• Task requirements
Please set down the lines of the listing exactly, from its first line to the line with "(-0.78, 0.245), (-0.78, 0.795), (-1, 0.795)]", leaving the pictures out.

• Data supplied

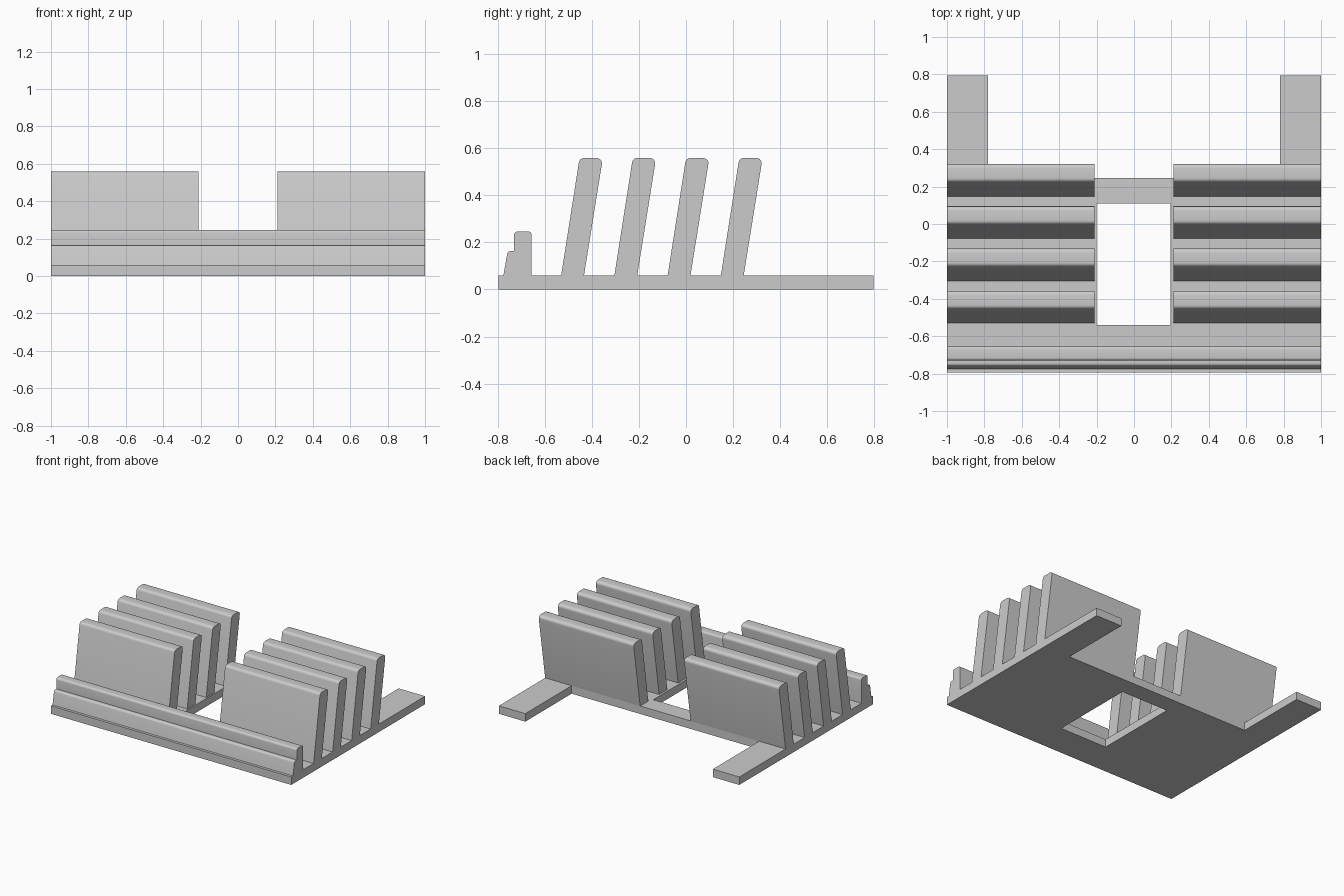
import bpy, bmesh, math
from mathutils import Vector

if "Cube" in bpy.data.objects:
    bpy.data.objects.remove(bpy.data.objects["Cube"])

grey = bpy.data.materials.new("plain grey")
grey.diffuse_color = (0.6, 0.6, 0.6, 1)
grey.use_nodes = True
grey.node_tree.nodes["Principled BSDF"].inputs["Base Color"].default_value = grey.diffuse_color


def finish(bm, name):
    bmesh.ops.recalc_face_normals(bm, faces=bm.faces[:])
    mesh = bpy.data.meshes.new(name)
    bm.to_mesh(mesh)
    bm.free()
    mesh.materials.append(grey)
    obj = bpy.data.objects.new(name, mesh)
    bpy.context.collection.objects.link(obj)
    # smooth only across the small rounded corners
    bpy.ops.object.select_all(action='DESELECT')
    obj.select_set(True)
    bpy.context.view_layer.objects.active = obj
    bpy.ops.object.shade_smooth_by_angle(angle=math.radians(30))
    return obj


def rounded(points, steps=5):
    """Points are (y, z, radius); corners with a radius become arcs."""
    out = []
    for i, (y, z, r) in enumerate(points):
        p = Vector((y, z))
        if r == 0:
            out.append(p)
            continue
        a = (Vector(points[i - 1][:2]) - p).normalized()
        b = (Vector(points[(i + 1) % len(points)][:2]) - p).normalized()
        half = a.angle(b) / 2
        c = p + (a + b).normalized() * (r / math.sin(half))
        s = (p + a * (r / math.tan(half)) - c).normalized()
        e = (p + b * (r / math.tan(half)) - c).normalized()
        out += [c + s.slerp(e, k / steps) * r for k in range(steps + 1)]
    return out


def profile_bar(name, points, x0, x1):
    """Side profile in the y-z plane stretched from x0 to x1."""
    bm = bmesh.new()
    face = bm.faces.new([bm.verts.new((x0, p.x, p.y)) for p in rounded(points)])
    ext = bmesh.ops.extrude_face_region(bm, geom=[face])
    verts = [g for g in ext["geom"] if isinstance(g, bmesh.types.BMVert)]
    bmesh.ops.translate(bm, verts=verts, vec=(x1 - x0, 0, 0))
    return finish(bm, name)


# base plate with two rear arms and a central window
T = 0.06
outline = [(-1, -0.795), (1, -0.795), (1, 0.795), (0.78, 0.795), (0.78, 0.245),
           (-0.78, 0.245), (-0.78, 0.795), (-1, 0.795)]
window = [(-0.2, -0.54), (0.195, -0.54), (0.195, 0.11), (-0.2, 0.11)]
bm = bmesh.new()
for loop in (outline, window):
    vs = [bm.verts.new((x, y, 0)) for x, y in loop]
    for i in range(len(vs)):
        bm.edges.new((vs[i - 1], vs[i]))
bmesh.ops.triangle_fill(bm, use_beauty=True, edges=bm.edges[:])
ext = bmesh.ops.extrude_face_region(bm, geom=bm.faces[:])
bmesh.ops.translate(bm, vec=(0, 0, T),
                    verts=[g for g in ext["geom"] if isinstance(g, bmesh.types.BMVert)])
finish(bm, "base_plate")

# stepped rail along the front
profile_bar("front_rail", [
    (-0.777, 0.05, 0), (-0.757, 0.163, 0.015), (-0.73, 0.163, 0),
    (-0.73, 0.246, 0.015), (-0.655, 0.246, 0.015), (-0.655, 0.05, 0)], -1, 1)

# four leaning dividers on each side
for i in range(4):
    y = -0.53 + i * 0.226
    profile = [(y - 0.0015, 0.05, 0), (y + 0.078, 0.558, 0.022),
               (y + 0.177, 0.558, 0.022), (y + 0.0955, 0.05, 0)]
    profile_bar(f"divider_left_{i + 1}", profile, -1, -0.21)
    profile_bar(f"divider_right_{i + 1}", profile, 0.21, 1)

• Answer to the exercise
import bpy, bmesh, math
from mathutils import Vector

if "Cube" in bpy.data.objects:
    bpy.data.objects.remove(bpy.data.objects["Cube"])

grey = bpy.data.materials.new("plain grey")
grey.diffuse_color = (0.6, 0.6, 0.6, 1)
grey.use_nodes = True
grey.node_tree.nodes["Principled BSDF"].inputs["Base Color"].default_value = grey.diffuse_color


def finish(bm, name):
    bmesh.ops.recalc_face_normals(bm, faces=bm.faces[:])
    mesh = bpy.data.meshes.new(name)
    bm.to_mesh(mesh)
    bm.free()
    mesh.materials.append(grey)
    obj = bpy.data.objects.new(name, mesh)
    bpy.context.collection.objects.link(obj)
    # smooth only across the small rounded corners
    bpy.ops.object.select_all(action='DESELECT')
    obj.select_set(True)
    bpy.context.view_layer.objects.active = obj
    bpy.ops.object.shade_smooth_by_angle(angle=math.radians(30))
    return obj


def rounded(points, steps=5):
    """Points are (y, z, radius); corners with a radius become arcs."""
    out = []
    for i, (y, z, r) in enumerate(points):
        p = Vector((y, z))
        if r == 0:
            out.append(p)
            continue
        a = (Vector(points[i - 1][:2]) - p).normalized()
        b = (Vector(points[(i + 1) % len(points)][:2]) - p).normalized()
        half = a.angle(b) / 2
        c = p + (a + b).normalized() * (r / math.sin(half))
        s = (p + a * (r / math.tan(half)) - c).normalized()
        e = (p + b * (r / math.tan(half)) - c).normalized()
        out += [c + s.slerp(e, k / steps) * r for k in range(steps + 1)]
    return out


def profile_bar(name, points, x0, x1):
    """Side profile in the y-z plane stretched from x0 to x1."""
    bm = bmesh.new()
    face = bm.faces.new([bm.verts.new((x0, p.x, p.y)) for p in rounded(points)])
    ext = bmesh.ops.extrude_face_region(bm, geom=[face])
    verts = [g for g in ext["geom"] if isinstance(g, bmesh.types.BMVert)]
    bmesh.ops.translate(bm, verts=verts, vec=(x1 - x0, 0, 0))
    return finish(bm, name)


# base plate with two rear arms and a central window
T = 0.06
outline = [(-1, -0.795), (1, -0.795), (1, 0.795), (0.78, 0.795), (0.78, 0.245),
           (-0.78, 0.245), (-0.78, 0.795), (-1, 0.795)]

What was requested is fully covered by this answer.